PROBLEM REQUIREMENTS:
The lines you need are those holding the word "slab"; pull them from the material.
━━ RECORDED DATA ━━
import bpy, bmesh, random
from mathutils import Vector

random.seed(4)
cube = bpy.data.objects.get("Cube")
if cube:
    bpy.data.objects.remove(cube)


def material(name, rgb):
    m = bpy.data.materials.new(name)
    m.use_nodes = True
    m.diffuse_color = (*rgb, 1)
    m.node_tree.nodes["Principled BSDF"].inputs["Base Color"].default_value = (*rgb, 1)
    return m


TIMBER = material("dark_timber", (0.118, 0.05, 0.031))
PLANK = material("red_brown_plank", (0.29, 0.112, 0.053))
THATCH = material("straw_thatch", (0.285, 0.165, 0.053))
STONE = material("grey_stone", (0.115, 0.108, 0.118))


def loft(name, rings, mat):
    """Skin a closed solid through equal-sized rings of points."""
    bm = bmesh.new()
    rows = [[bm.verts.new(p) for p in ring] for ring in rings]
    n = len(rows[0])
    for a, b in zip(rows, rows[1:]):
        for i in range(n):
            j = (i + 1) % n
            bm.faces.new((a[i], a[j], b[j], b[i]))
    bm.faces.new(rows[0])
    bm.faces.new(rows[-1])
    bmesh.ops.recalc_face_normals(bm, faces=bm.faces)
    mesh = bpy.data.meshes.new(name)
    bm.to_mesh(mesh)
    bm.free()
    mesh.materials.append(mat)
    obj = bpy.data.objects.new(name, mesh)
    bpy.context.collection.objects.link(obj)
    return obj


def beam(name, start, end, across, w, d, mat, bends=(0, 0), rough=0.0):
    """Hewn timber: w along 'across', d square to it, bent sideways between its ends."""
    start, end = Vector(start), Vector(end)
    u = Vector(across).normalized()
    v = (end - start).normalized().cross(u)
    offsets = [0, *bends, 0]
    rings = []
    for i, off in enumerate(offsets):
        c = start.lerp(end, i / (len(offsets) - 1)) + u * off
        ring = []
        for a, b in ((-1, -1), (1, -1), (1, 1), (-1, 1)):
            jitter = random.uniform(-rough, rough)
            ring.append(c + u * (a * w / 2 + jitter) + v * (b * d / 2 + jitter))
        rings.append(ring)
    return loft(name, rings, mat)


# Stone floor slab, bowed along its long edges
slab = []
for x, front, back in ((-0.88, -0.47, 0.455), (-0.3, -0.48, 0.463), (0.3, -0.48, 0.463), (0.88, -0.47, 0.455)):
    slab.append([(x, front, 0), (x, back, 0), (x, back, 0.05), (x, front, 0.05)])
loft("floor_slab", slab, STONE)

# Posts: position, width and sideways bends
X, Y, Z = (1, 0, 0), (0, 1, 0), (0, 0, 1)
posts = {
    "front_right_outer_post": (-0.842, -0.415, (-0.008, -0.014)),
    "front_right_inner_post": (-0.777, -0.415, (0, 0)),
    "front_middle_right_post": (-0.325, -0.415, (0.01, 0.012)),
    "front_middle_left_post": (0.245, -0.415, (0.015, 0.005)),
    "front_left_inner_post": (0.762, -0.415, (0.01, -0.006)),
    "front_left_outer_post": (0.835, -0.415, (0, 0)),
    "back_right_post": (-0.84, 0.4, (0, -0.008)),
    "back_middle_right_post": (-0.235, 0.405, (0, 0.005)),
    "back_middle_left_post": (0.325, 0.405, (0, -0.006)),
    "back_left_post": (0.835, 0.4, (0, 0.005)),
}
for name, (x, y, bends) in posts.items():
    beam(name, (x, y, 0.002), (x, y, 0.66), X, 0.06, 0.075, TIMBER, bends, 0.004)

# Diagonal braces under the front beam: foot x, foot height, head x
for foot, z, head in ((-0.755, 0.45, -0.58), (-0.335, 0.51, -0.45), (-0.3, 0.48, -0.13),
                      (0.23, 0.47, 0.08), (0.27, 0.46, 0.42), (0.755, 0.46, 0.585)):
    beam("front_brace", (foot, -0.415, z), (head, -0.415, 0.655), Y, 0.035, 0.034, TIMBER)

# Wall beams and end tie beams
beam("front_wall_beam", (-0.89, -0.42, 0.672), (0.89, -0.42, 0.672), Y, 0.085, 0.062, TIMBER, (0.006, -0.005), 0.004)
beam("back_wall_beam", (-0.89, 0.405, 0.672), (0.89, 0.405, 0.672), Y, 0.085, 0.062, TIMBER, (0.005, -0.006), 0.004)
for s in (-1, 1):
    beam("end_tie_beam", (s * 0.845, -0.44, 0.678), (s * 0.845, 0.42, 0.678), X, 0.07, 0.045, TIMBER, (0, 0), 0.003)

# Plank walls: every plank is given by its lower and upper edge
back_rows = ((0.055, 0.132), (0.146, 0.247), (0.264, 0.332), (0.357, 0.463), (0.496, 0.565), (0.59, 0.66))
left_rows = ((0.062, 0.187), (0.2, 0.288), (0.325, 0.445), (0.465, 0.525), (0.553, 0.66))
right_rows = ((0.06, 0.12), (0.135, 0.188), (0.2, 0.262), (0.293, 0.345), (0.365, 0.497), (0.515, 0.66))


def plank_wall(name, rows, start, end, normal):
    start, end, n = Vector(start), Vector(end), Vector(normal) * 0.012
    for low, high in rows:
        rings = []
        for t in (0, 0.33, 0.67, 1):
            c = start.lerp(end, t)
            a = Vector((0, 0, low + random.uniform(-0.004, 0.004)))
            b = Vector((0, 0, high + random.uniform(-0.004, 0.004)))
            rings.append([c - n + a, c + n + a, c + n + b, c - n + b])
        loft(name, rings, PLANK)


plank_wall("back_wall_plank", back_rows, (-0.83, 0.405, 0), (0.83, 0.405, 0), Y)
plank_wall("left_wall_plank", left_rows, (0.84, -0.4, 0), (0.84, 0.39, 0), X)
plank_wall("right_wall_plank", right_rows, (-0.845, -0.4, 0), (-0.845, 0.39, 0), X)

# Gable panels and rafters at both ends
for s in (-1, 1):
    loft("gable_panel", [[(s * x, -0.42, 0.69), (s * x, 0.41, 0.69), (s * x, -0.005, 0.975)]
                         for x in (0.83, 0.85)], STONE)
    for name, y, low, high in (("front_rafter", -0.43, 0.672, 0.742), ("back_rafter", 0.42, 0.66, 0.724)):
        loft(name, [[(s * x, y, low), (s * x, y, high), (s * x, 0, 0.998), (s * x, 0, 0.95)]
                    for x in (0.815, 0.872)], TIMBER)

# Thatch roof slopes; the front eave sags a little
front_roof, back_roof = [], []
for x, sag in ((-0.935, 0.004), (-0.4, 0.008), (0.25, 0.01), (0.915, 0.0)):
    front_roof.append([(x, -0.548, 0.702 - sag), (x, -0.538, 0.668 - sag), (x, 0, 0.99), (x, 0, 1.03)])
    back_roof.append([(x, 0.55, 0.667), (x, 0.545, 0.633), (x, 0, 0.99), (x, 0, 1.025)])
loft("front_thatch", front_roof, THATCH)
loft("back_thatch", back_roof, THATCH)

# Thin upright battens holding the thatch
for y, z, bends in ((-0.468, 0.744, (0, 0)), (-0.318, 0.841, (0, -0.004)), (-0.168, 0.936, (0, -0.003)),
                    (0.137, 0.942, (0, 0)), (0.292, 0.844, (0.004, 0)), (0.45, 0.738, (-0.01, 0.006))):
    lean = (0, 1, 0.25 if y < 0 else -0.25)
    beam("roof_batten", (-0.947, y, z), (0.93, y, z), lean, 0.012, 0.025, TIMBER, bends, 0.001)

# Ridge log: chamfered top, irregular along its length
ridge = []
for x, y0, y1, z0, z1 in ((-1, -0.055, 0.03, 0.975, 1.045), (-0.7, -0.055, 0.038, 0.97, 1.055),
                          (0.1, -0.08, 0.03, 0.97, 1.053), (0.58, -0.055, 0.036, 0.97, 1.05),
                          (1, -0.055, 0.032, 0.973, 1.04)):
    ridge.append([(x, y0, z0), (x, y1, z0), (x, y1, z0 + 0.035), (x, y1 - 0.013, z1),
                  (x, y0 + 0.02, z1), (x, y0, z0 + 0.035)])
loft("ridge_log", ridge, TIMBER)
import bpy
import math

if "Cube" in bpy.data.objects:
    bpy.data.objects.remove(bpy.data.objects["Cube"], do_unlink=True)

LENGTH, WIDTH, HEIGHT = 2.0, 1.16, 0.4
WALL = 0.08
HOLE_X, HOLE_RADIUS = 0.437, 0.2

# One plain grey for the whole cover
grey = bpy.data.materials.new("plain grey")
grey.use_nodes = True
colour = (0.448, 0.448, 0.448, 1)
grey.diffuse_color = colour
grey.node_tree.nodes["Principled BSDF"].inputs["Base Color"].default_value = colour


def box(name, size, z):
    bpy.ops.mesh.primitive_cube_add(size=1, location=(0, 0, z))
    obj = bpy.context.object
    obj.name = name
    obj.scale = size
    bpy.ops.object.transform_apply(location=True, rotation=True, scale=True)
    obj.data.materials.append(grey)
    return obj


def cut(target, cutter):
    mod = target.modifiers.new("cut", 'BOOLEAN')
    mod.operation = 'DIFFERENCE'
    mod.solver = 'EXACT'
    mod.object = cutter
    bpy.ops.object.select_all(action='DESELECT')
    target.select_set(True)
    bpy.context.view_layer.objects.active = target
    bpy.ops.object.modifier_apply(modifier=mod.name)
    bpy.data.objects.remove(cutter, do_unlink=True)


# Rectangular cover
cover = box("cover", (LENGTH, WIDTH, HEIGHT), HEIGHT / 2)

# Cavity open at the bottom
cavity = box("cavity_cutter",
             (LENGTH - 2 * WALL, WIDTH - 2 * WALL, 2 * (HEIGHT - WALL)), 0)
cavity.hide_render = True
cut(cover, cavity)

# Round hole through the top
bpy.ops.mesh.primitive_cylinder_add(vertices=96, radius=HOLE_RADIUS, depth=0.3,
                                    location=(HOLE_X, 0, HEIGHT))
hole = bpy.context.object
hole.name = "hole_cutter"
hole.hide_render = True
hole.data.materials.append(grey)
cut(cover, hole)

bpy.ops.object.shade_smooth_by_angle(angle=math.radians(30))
━━━
WRITTEN ANSWER:
# Stone floor slab, bowed along its long edges
slab = []
    slab.append([(x, front, 0), (x, back, 0), (x, back, 0.05), (x, front, 0.05)])
loft("floor_slab", slab, STONE)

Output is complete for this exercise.